At the Monday, Feb. 25 Guilford County Board of Commissioners retreat, the board voted to approve a controversial construction contract for a $14-million Emergency Services vehicle maintenance facility, but only after a heated exchange in which Democratic Commissioner Skip Alston raked county staff over the coals and then got into it with the Republican commissioners.
The contract that calls for New Atlantic Contracting Inc. out of Winston-Salem to build the long-awaited maintenance center has been under consideration since last month when the firm’s total lack of black-owned business participation in that contract became an issue. Those same tensions erupted late in the day Monday – the first day of the county commissioners two-day annual retreat – causing a very long and uncomfortable exchange between Alston and Deputy County Manager Clarence Grier, who is the highest ranking African-American Guilford County staff member.
At a meeting in mid-January, Alston blew up over the fact that New Atlantic’s proposal included no black business participation at all. Alston said he’d made a motion 45 days earlier for staff to follow up on the matter and he said that clearly hadn’t been done.
From the start, Alston was unrelenting as he grilled Grier, at times making things very uncomfortable in the large meeting room at NOAH’S Event Venue in High Point where the meeting was held.

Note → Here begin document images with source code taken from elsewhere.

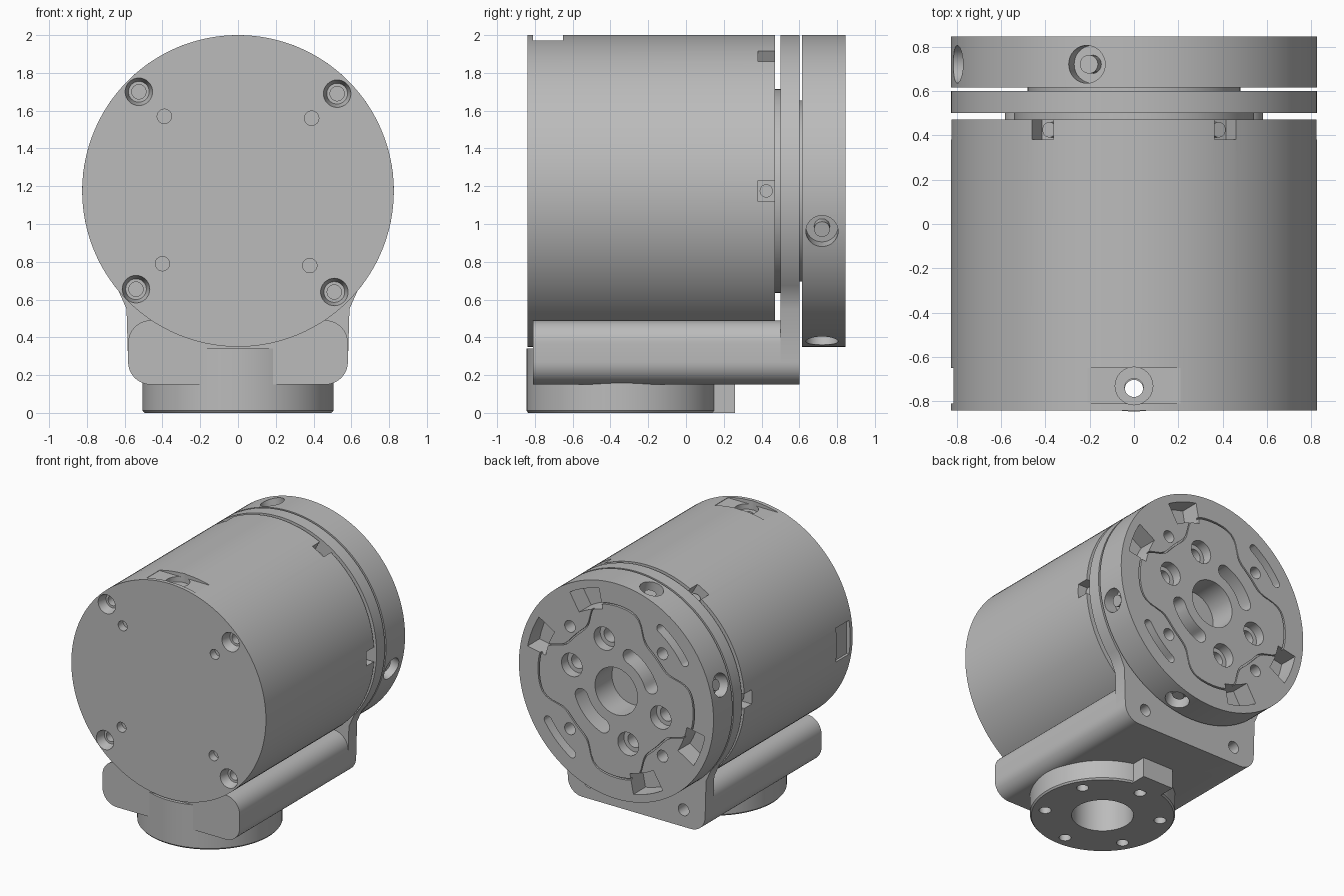
import bpy, bmesh
from math import sin, cos, pi, radians, tanh
from mathutils import Matrix

if "Cube" in bpy.data.objects:
    bpy.data.objects.remove(bpy.data.objects["Cube"], do_unlink=True)

grey = bpy.data.materials.new("machined_grey")
grey.use_nodes = True
GREY = (0.5, 0.5, 0.5, 1)
grey.diffuse_color = GREY
grey.node_tree.nodes["Principled BSDF"].inputs["Base Color"].default_value = GREY

AXIS = 1.175   # height of the barrel axis
R = 0.825      # barrel radius


def circle(r, u=0, v=0, n=32):
    return [(u + r * cos(2 * pi * i / n), v + r * sin(2 * pi * i / n)) for i in range(n)]


def box(u0, u1, v0, v1):
    return [(u0, v0), (u1, v0), (u1, v1), (u0, v1)]


def arc(r, a0, a1, n=12, u=0, v=0):
    angles = [radians(a0 + (a1 - a0) * i / n) for i in range(n + 1)]
    return [(u + r * cos(a), v + r * sin(a)) for a in angles]


def sector(r0, r1, mid, half):
    pts = arc(r1, mid - half, mid + half) + arc(r0, mid + half, mid - half)
    return [(u, v + AXIS) for u, v in pts]


def slot(r, w, mid, half):
    """Curved slot with round ends."""
    ends = [(r * cos(radians(a)), r * sin(radians(a))) for a in (mid + half, mid - half)]
    pts = arc(r + w, mid - half, mid + half)
    pts += arc(w, mid + half, mid + half + 180, 10, *ends[0])[1:-1]
    pts += arc(r - w, mid + half, mid - half)
    pts += arc(w, mid - half + 180, mid - half + 360, 10, *ends[1])[1:-1]
    return [(u, v + AXIS) for u, v in pts]


def prism(name, pts, a, b, axis="Y", matrix=None, taper=None):
    """Extrude a profile from a to b along Y (profile in xz) or Z (profile in xy)."""
    bm = bmesh.new()
    rings = []
    for d, ring in ((a, pts), (b, taper or pts)):
        rings.append([bm.verts.new((u, d, v) if axis == "Y" else (u, v, d)) for u, v in ring])
    n = len(pts)
    bm.faces.new(rings[0])
    bm.faces.new(rings[1])
    for i in range(n):
        j = (i + 1) % n
        bm.faces.new((rings[0][i], rings[0][j], rings[1][j], rings[1][i]))
    bmesh.ops.recalc_face_normals(bm, faces=bm.faces)
    if matrix:
        bm.transform(matrix)
    mesh = bpy.data.meshes.new(name)
    bm.to_mesh(mesh)
    bm.free()
    mesh.materials.append(grey)
    obj = bpy.data.objects.new(name, mesh)
    bpy.context.collection.objects.link(obj)
    return obj


def disc(name, r, a, b, u=0, v=AXIS, n=32):
    return prism(name, circle(r, u, v, n), a, b)


def radial(angle):
    """Turn the z axis to point outward from the barrel axis at an angle from +x."""
    return Matrix.Translation((0, 0, AXIS)) @ Matrix.Rotation(radians(90 - angle), 4, "Y")


def cut(target, *cutters):
    bpy.context.view_layer.objects.active = target
    for c in cutters:
        mod = target.modifiers.new("cut", "BOOLEAN")
        mod.operation, mod.solver, mod.object = "DIFFERENCE", "EXACT", c
        bpy.ops.object.modifier_apply(modifier=mod.name)
        bpy.data.objects.remove(c, do_unlink=True)


# Main barrel
barrel = disc("barrel", R, -0.84, 0.47, n=128)
screws = [(-0.525, 1.70), (0.525, 1.69), (-0.54, 0.655), (0.51, 0.64)]
pins = [(-0.39, 1.57), (0.39, 1.56), (-0.40, 0.79), (0.38, 0.78)]
for x, z in screws:
    cone = prism("c", circle(0.078, x, z), -0.86, -0.77, taper=circle(0.055, x, z))
    cut(barrel, cone, disc("c", 0.038, -0.8, -0.65, x, z))
for x, z in pins:
    cut(barrel, disc("c", 0.038, -0.9, -0.78, x, z))

# Shallow windows on the top and on the right side of the barrel
for angle, half in ((90, 0.21), (180, 0.13)):
    cut(barrel, prism("c", box(-half, half, -0.81, -0.65), R - 0.03, 1, "Z", radial(angle)))
cut(barrel, prism("c", circle(0.085, 0, -0.73), 1.93, 2.1, "Z"))

# Clamp screw notches around the rear rim
for k in range(6):
    m = radial(60 * k)
    cut(barrel, prism("c", box(-0.055, 0.055, 0.38, 0.6), R - 0.09, 1, "Z", m))
    prism("notch_screw_%d" % k, circle(0.035, 0, 0.425, 20), R - 0.1, R - 0.06, "Z", m)

# Necks in the gaps between barrel, flange and output ring
disc("front_neck", 0.54, 0.45, 0.52, n=64)
disc("rear_neck", 0.48, 0.58, 0.64, n=64)


# Saddle block and rear flange share rounded lower corners
def rounded_rect(hw, z0, z1, r):
    x, lo, hi = hw - r, z0 + r, z1 - r
    return (arc(r, 0, 90, 10, x, hi) + arc(r, 90, 180, 10, -x, hi)
            + arc(r, 180, 270, 10, -x, lo) + arc(r, 270, 360, 10, x, lo))


saddle = prism("saddle_block", rounded_rect(0.582, 0.15, 0.49, 0.12), -0.81, 0.55)
top_arc = [(u, v + AXIS) for u, v in arc(R, -40, 220, 100)]
foot = arc(0.12, 180, 270, 10, -0.462, 0.27) + arc(0.12, 270, 360, 10, 0.462, 0.27)
flange = prism("rear_flange", top_arc + [(-0.59, 0.55)] + foot + [(0.59, 0.55)], 0.50, 0.60)
for s in (-1, 1):
    cut(flange, disc("c", 0.045, 0.45, 0.7, s * 0.40, 0.28))
    cut(saddle, disc("c", 0.045, 0.45, 0.7, s * 0.40, 0.28))

# Round mounting foot with bolt circle and locating tab
FY = -0.34
rim = circle(0.505, 0, FY, 96)
base = prism("mounting_foot", rim, 0.012, 0.34, "Z")
chamfer = prism("foot_chamfer", circle(0.495, 0, FY, 96), 0, 0.012, "Z", taper=rim)
tab = prism("foot_tab", box(-0.13, 0.13, 0.1, 0.26), 0, 0.16, "Z")
bolts = [(0.405 * cos(radians(a)), FY + 0.405 * sin(radians(a))) for a in range(30, 390, 60)]
for part in (base, chamfer):
    cut(part, prism("c", circle(0.215, 0, FY, 48), -0.1, 0.25, "Z"))
    for x, y in bolts:
        cut(part, prism("c", circle(0.042, x, y, 24), -0.1, 0.25, "Z"))
cut(saddle, prism("c", circle(0.215, 0, FY, 48), -0.1, 0.25, "Z"))

# Sight hole running down through barrel, saddle and foot
for part in (barrel, saddle, base):
    cut(part, prism("c", circle(0.042, 0, -0.738, 24), -0.1, 2.2, "Z"))

# Output ring
F = 0.845
ring = disc("output_ring", R, 0.615, F, n=128)
cut(ring, disc("c", 0.18, 0.63, 0.9, n=48))
for a in (15, 75, 195, 255):
    x, z = 0.39 * cos(radians(a)), AXIS + 0.39 * sin(radians(a))
    cut(ring, disc("c", 0.088, 0.77, 0.9, x, z), disc("c", 0.055, 0.65, 0.9, x, z))
for a in (45, 135, 225, 315):
    x, z = 0.555 * cos(radians(a)), AXIS + 0.555 * sin(radians(a))
    cut(ring, disc("c", 0.045, 0.74, 0.9, x, z))
for a in (135, 315):
    cut(ring, prism("c", slot(0.315, 0.055, a, 24), 0.7, 0.9),
        prism("c", slot(0.69, 0.032, a, 12), 0.74, 0.9))
for a in (21, 69, 201, 249):
    cut(ring, prism("c", sector(0.61, 0.765, a, 10), 0.70, 0.9))


# Fine lobed groove on the output face
def lobes(grow):
    pts = []
    for i in range(120):
        a = 2 * pi * i / 120
        r = 0.57 + 0.09 * tanh(2.2 * cos(4 * a)) + grow
        pts.append((r * cos(a), AXIS + r * sin(a)))
    return pts


groove = prism("c", lobes(0.006), F - 0.02, 0.9)
cut(groove, prism("c", lobes(-0.006), F - 0.05, 1.0))
cut(ring, groove)

# Radial lock screws in the output ring
for k, a in enumerate((105, 165, 285, 345)):
    cut(ring, prism("c", circle(0.085, 0, 0.72), R - 0.1, 1, "Z", radial(a)))
    prism("lock_screw_%d" % k, circle(0.042, 0, 0.72, 20), R - 0.12, R - 0.04, "Z", radial(a))

# Smooth round surfaces, keep edges crisp
bpy.ops.object.select_all(action="DESELECT")
for obj in bpy.context.collection.objects:
    if obj.type == "MESH" and grey.name in obj.data.materials:
        obj.select_set(True)
        bpy.context.view_layer.objects.active = obj
bpy.ops.object.shade_smooth_by_angle(angle=radians(30))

Grier, standing at the podium, clearly didn’t want to have this discussion in public.
“We probably need to sit down and go through that information, you and I…” Grier said, but Alston would have none of it.
“I’ll get you to go through it nowbecause you’re the staff and it’s your job,” Alston said.
Alston appeared to be angry because he didn’t believe Grier and other county staff had adequately investigated the situation and made every effort to comply with a January directive from the Board of Commissioners to follow up with New Atlantic, make sure it had attempted to contract with black construction businesses and convince the company to undertake further efforts to increase the percentage of black subcontractors. In January, the black participation had been zero but now it was about one-tenth of 1 percent.
Alston said that it didn’t seem like Grier and the county’s new minority and women-owned business enterprise (MWBE) director had actively followed up but Alston said he was giving the new MWBE director a pass because she had just joined the county.
“So you’re satisfied with one-tenth of one percent?” Alston asked Grier.
“No, we weren’t satisfied with that,” Grier said. “I think, with the timing of everything, they couldn’t increase it…”
Alston said 3.7 percent of the work was going to Hispanic firms and that meant that 97 percent of the money would go to companies owned by whites.
“So the intent wasn’t there in the beginning and, after 45 days, it did not increase,” Alston said.
The grilling went on for perhaps 15 minutes with no one else in the room saying a word or trying to jump in to ease the tension.
Since Alston wasn’t pleased with New Atlantic’s proposal – and the other the four firms that bid on the project also didn’t have any significant black participation in their proposals – Alston made a motion that the county throw out all the bids and start from scratch with a new bid process.
The board’s two other black commissioners – Carolyn Coleman and Carlvena Foster – also spoke in support of Alston’s motion; however, in the end that motion failed 5 to 4 with the three black commissioners, all Democrats, being joined in their losing vote by fellow Democratic Commissioner Kay Cashion.
Commissioner Alan Perdue, who served for years as Guilford County’s Emergency Services director before retiring from that job and being elected to the board, made a motion that the county to enter into the contract with New Atlantic. That was the exact opposite of what an angry Alston was seeking.
“This process has been on the table for quite a long time and we have the lowest responsive and responsible bid,” Perdue said. “I think, by statute, we have an obligation – we’ve got an obligation to all the taxpayers, not just a certain segment to try and keep one goal.”
Perdue’s motion passed on the sole support of the board’s five white Republicans – a fact that Alston pointed out loudly.
The contract total comes to $12.1 million since some of the project’s $14-million cost will go toward furnishings and equipment.